On the more technical front, Patagonia’s R1 front-zip spring suit, designed for temperatures ranging from 65 to 75 degrees, is a classic—the design is still slick, but at $100 less than the others, you aren’t paying extra for showy style. It also has great specs, like a nice and tight seam on the legs, and mostly recycled materials. If you aren’t into the high front cuts or cheeky backs of the other suits, this will give you super-comfortable coverage (just read the size chart carefully; the fit seems to be the smaller side, and because it has a pull-over neck section, you really don’t want things to be too tight).
Surf suits and swimsuits
As the water has warmed, I’ve found myself peeling off my wetsuit and hitting the water in just a thin surf suit. (Fingers crossed my future surf trips take me places where that’s all I need.) There are a lot of cute options out there, and I think this is where personal preference for the cut—essentially, high cut or fuller coverage—determines everything. My Cynthia Rowley surf suit is slinky and protective, and really well made. However, it’s a high (think 80’s-style) front cut and very revealing back. If that’s the fit you want, it’s the most comfortable suit of the style I’ve found and, again, those patterns can’t be beat. If you need more coverage, a friend found a lookalike on Amazon for a quarter of the price; for a middle-of-the-road cut, this one from Gigi C fits like a glove, but keep in mind that you’ll need sunscreen where those cutouts let the sun peek through.
If you’re ready to rock a bathing suit on its own—or, if you just want a stay-put option to wear under a borrowed or rented wetsuit—it’s all Youswim for me. The one-size-fits-many brand, comfortable on U.S. sizes 2 to 14, hugs your body and doesn’t ride up, down, or sideways. Even the Youswim two-piece is more comfortable than one-pieces I have from other brands.

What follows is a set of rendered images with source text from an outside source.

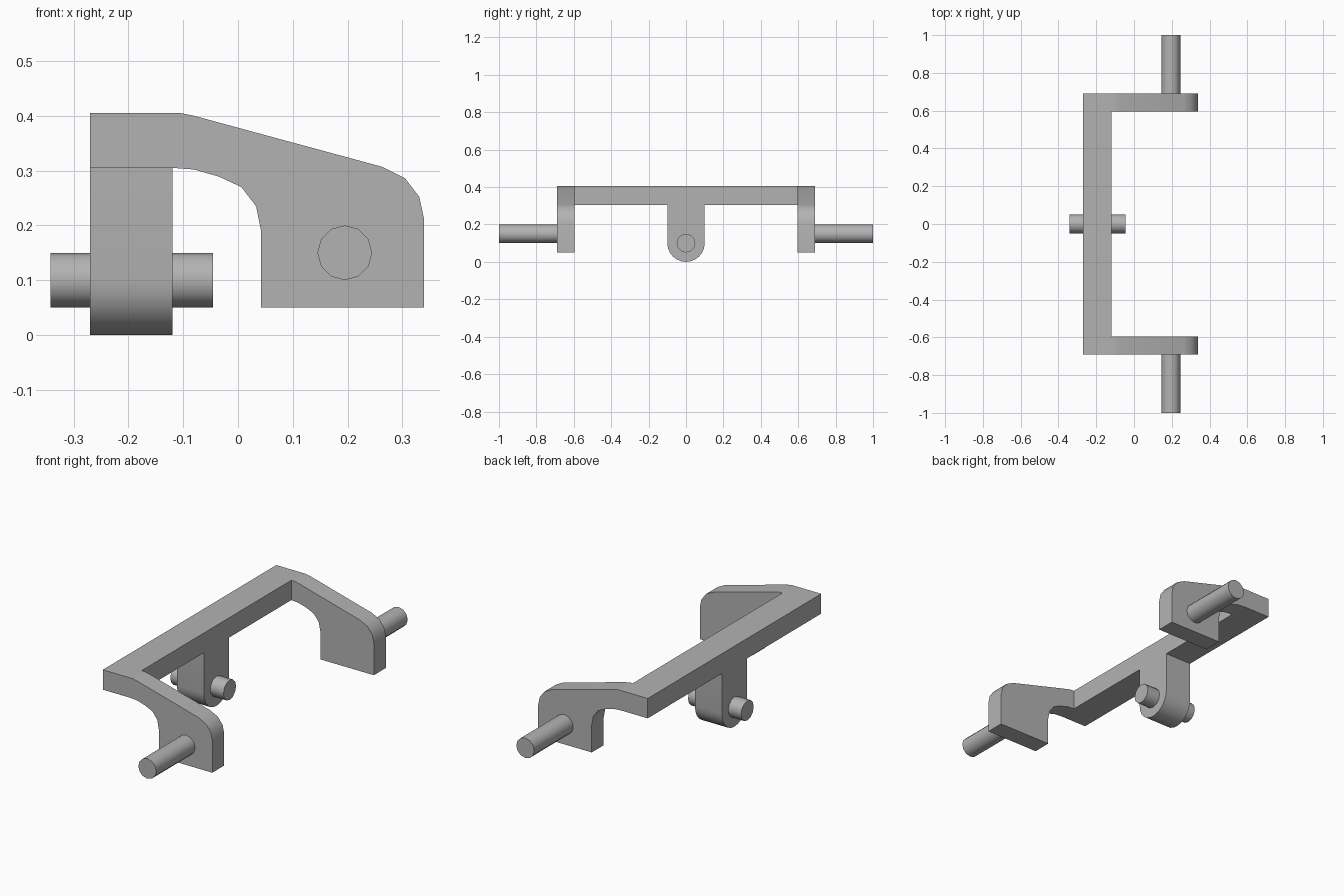
import bpy
import bmesh
import math
from mathutils import Vector

cube = bpy.data.objects.get("Cube")
if cube:
    bpy.data.objects.remove(cube, do_unlink=True)

grey = bpy.data.materials.new("plain grey")
grey.use_nodes = True
colour = (0.45, 0.45, 0.45, 1)
grey.diffuse_color = colour
grey.node_tree.nodes["Principled BSDF"].inputs["Base Color"].default_value = colour


def finish(obj):
    obj.data.materials.append(grey)
    bpy.ops.object.select_all(action="DESELECT")
    obj.select_set(True)
    bpy.context.view_layer.objects.active = obj
    bpy.ops.object.shade_smooth_by_angle(angle=math.radians(35))


def extrude_profile(name, points, shift):
    """Fill a closed outline and sweep it along the shift vector."""
    bm = bmesh.new()
    face = bm.faces.new([bm.verts.new(p) for p in points])
    swept = bmesh.ops.extrude_face_region(bm, geom=[face], use_keep_orig=True)
    verts = [g for g in swept["geom"] if isinstance(g, bmesh.types.BMVert)]
    bmesh.ops.translate(bm, verts=verts, vec=Vector(shift))
    bmesh.ops.recalc_face_normals(bm, faces=bm.faces)
    mesh = bpy.data.meshes.new(name)
    bm.to_mesh(mesh)
    bm.free()
    obj = bpy.data.objects.new(name, mesh)
    bpy.context.collection.objects.link(obj)
    finish(obj)


def pin(name, centre, length, rotation):
    bpy.ops.mesh.primitive_cylinder_add(vertices=12, radius=0.05, depth=length,
                                        location=centre, rotation=rotation)
    obj = bpy.context.object
    obj.name = name
    finish(obj)


# Crossbar with the round-ended lug hanging from its middle
BACK, INNER, HALF = -0.27, -0.12, 0.69
LOW, TOP, LUG = 0.305, 0.405, 0.1
outline = [(-HALF, TOP), (-HALF, LOW), (-LUG, LOW)]
for i in range(13):
    a = math.pi * (1 + i / 12)
    outline.append((LUG * math.cos(a), LUG + LUG * math.sin(a)))
outline += [(LUG, LOW), (HALF, LOW), (HALF, TOP)]
extrude_profile("crossbar_and_lug", [(BACK, y, z) for y, z in outline],
                (INNER - BACK, 0, 0))

# Drooping end arms with rounded shoulders, and their outward pins
arm = [(INNER, TOP), (-0.105, TOP), (-0.08, 0.4), (0.263, 0.307),
       (0.305, 0.286), (0.331, 0.252), (0.34, 0.21), (0.34, 0.05),
       (0.042, 0.05), (0.042, 0.19), (0.033, 0.235), (0.006, 0.27),
       (-0.035, 0.289), (-0.08, 0.302), (INNER, LOW)]
for side, label in ((-1, "front"), (1, "back")):
    extrude_profile(label + "_arm", [(x, side * 0.595, z) for x, z in arm],
                    (0, side * (HALF - 0.595), 0))
    pin(label + "_pin", (0.195, side * (HALF + 1) / 2, 0.15), 1 - HALF,
        (math.pi / 2, 0, 0))

# Pin through the lug, one stub on each face
pin("lug_pin", (-0.194, 0, LUG), 0.296, (0, math.pi / 2, 0))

This is the one category where, admittedly, I’m taking cues from friends in the water because I didn’t get my act together to order a hat in time for summer. Two that I’m placing orders for, though, are the Patagonia surf brim hat—several other students at the surf school swear by how secure and comfortable it is—and an affordable water-repellent bucket hat from Amazon that one of my surf instructors wears daily. If you’re a newbie, you’ll want something like Patagonia’s cap which is designed to stay put even if you take a few tumbles; for those with more waves under their belt, the bucket hat is a smart option for great sun coverage at a friendly price point. Both hats are adjustable (good thing, since the Patagonia hat is technically for men, and seems to be sized a bit larger).
Nothing has taught me the importance of great sunscreen like surfing—and it has taken some trial and error to find reef-safe products that really do the work I need them to. I’ve leaned toward mineral sunscreens as I’ve entered my 30s, knowing that the protection they offer is just one step up (and a lot easier on the skin) than chemical sunscreen protection.